In 1856 and 1857, German astronomer Carl August von Steinheil and French doctor Leon Foucault realized that von Liebig’s method would be perfect for telescope mirrors. Previously, it had been too expensive to make telescope mirrors out of silver, but this chemical technique used so little silver that cost was no longer an issue. Now astronomers had an inexpensive, lightweight, glass mirror that reflected 50 percent more light than metal mirrors had. The silver still tarnished, but it was easier to replace the silver coating than it was to polish a metal mirror.
Foucault also came up with a better way for testing a mirror’s shape. The test worked much like the method used by the makers of early reflectors but was extremely precise. Grinding the mirrors into the correct shape became easier.

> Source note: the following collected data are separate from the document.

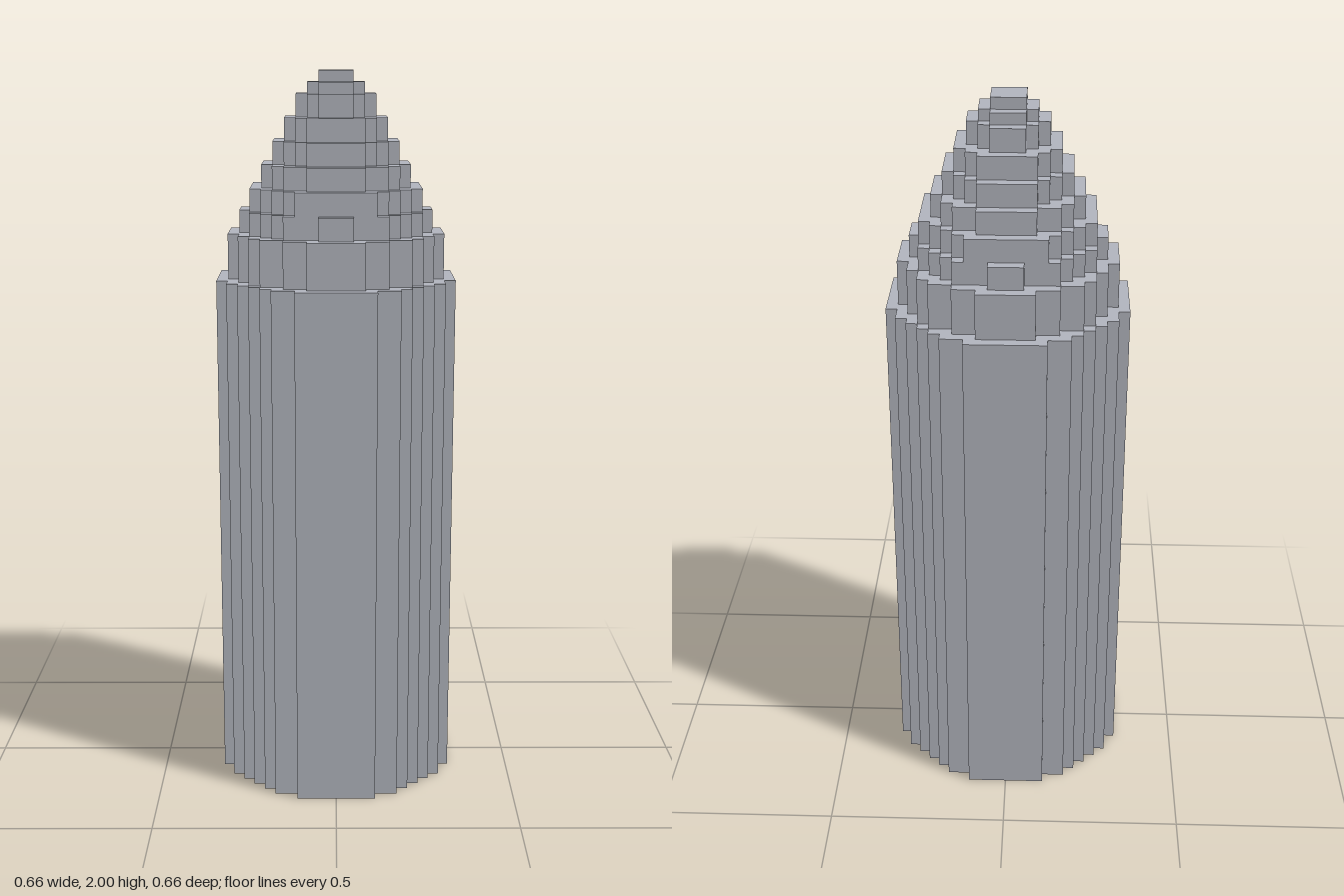
import * as THREE from 'three';

const UNIT = 2 / 64; // edge of one block

// Stepped outline of a disc made of square blocks
function discOutline(radius) {
  const rows = Math.floor(radius);
  const width = (k) => Math.floor(Math.sqrt(radius * radius - k * k)) + 0.5;
  const right = [];
  for (let k = -rows; k <= rows; k++) {
    const w = width(k);
    if (k === -rows || w !== width(k - 1)) right.push([w, k - 0.5]);
    if (k === rows || w !== width(k + 1)) right.push([w, k + 0.5]);
  }
  const left = right.map(([x, y]) => [-x, y]).reverse();
  return [...right, ...left].map(([x, y]) => new THREE.Vector2(x * UNIT, y * UNIT));
}

// One upright tier between two block layers, hollow when inner > 0
function tier(name, from, to, outer, inner, material) {
  const shape = new THREE.Shape(discOutline(outer));
  if (inner > 0) shape.holes.push(new THREE.Path(discOutline(inner)));
  const geometry = new THREE.ExtrudeGeometry(shape, { depth: (to - from) * UNIT, bevelEnabled: false });
  geometry.rotateX(-Math.PI / 2).translate(0, from * UNIT, 0);
  const mesh = new THREE.Mesh(geometry, material);
  mesh.name = name;
  return mesh;
}

export function createModel() {
  const model = new THREE.Group();
  model.name = 'steppedCapsule';
  const grey = new THREE.MeshStandardMaterial({ color: 0xb3b6bf });
  grey.name = 'pale grey';

  // Long hollow barrel
  model.add(tier('barrel', 0, 46, 10.5, 8.15, grey));

  // Stepped nose: start layer, end layer, outer and inner radius in blocks
  const nose = new THREE.Group();
  nose.name = 'nose';
  const steps = [
    [46, 50, 9.4, 7.1],
    [50, 52, 8.15, 6.1],
    [52, 54, 7.65, 5.3],
    [54, 56, 6.5, 4.3],
    [56, 58, 5.5, 3.2],
    [58, 60, 4.5, 2.3],
    [60, 62, 3.45, 0],
    [62, 63, 2.5, 0],
    [63, 64, 1.5, 0],
  ];
  steps.forEach(([from, to, outer, inner], i) => {
    nose.add(tier(`noseStep${i + 1}`, from, to, outer, inner, grey));
  });
  model.add(nose);
  return model;
}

Now that astronomers could make giant mirrors, they started to plan and build huge telescopes with mirrors up to 200 inches in diameter. Previous experience with early reflectors taught them about atmospheric distortions that can affect observations. The lights from cities and the pollution produced by their factories also impeded viewing.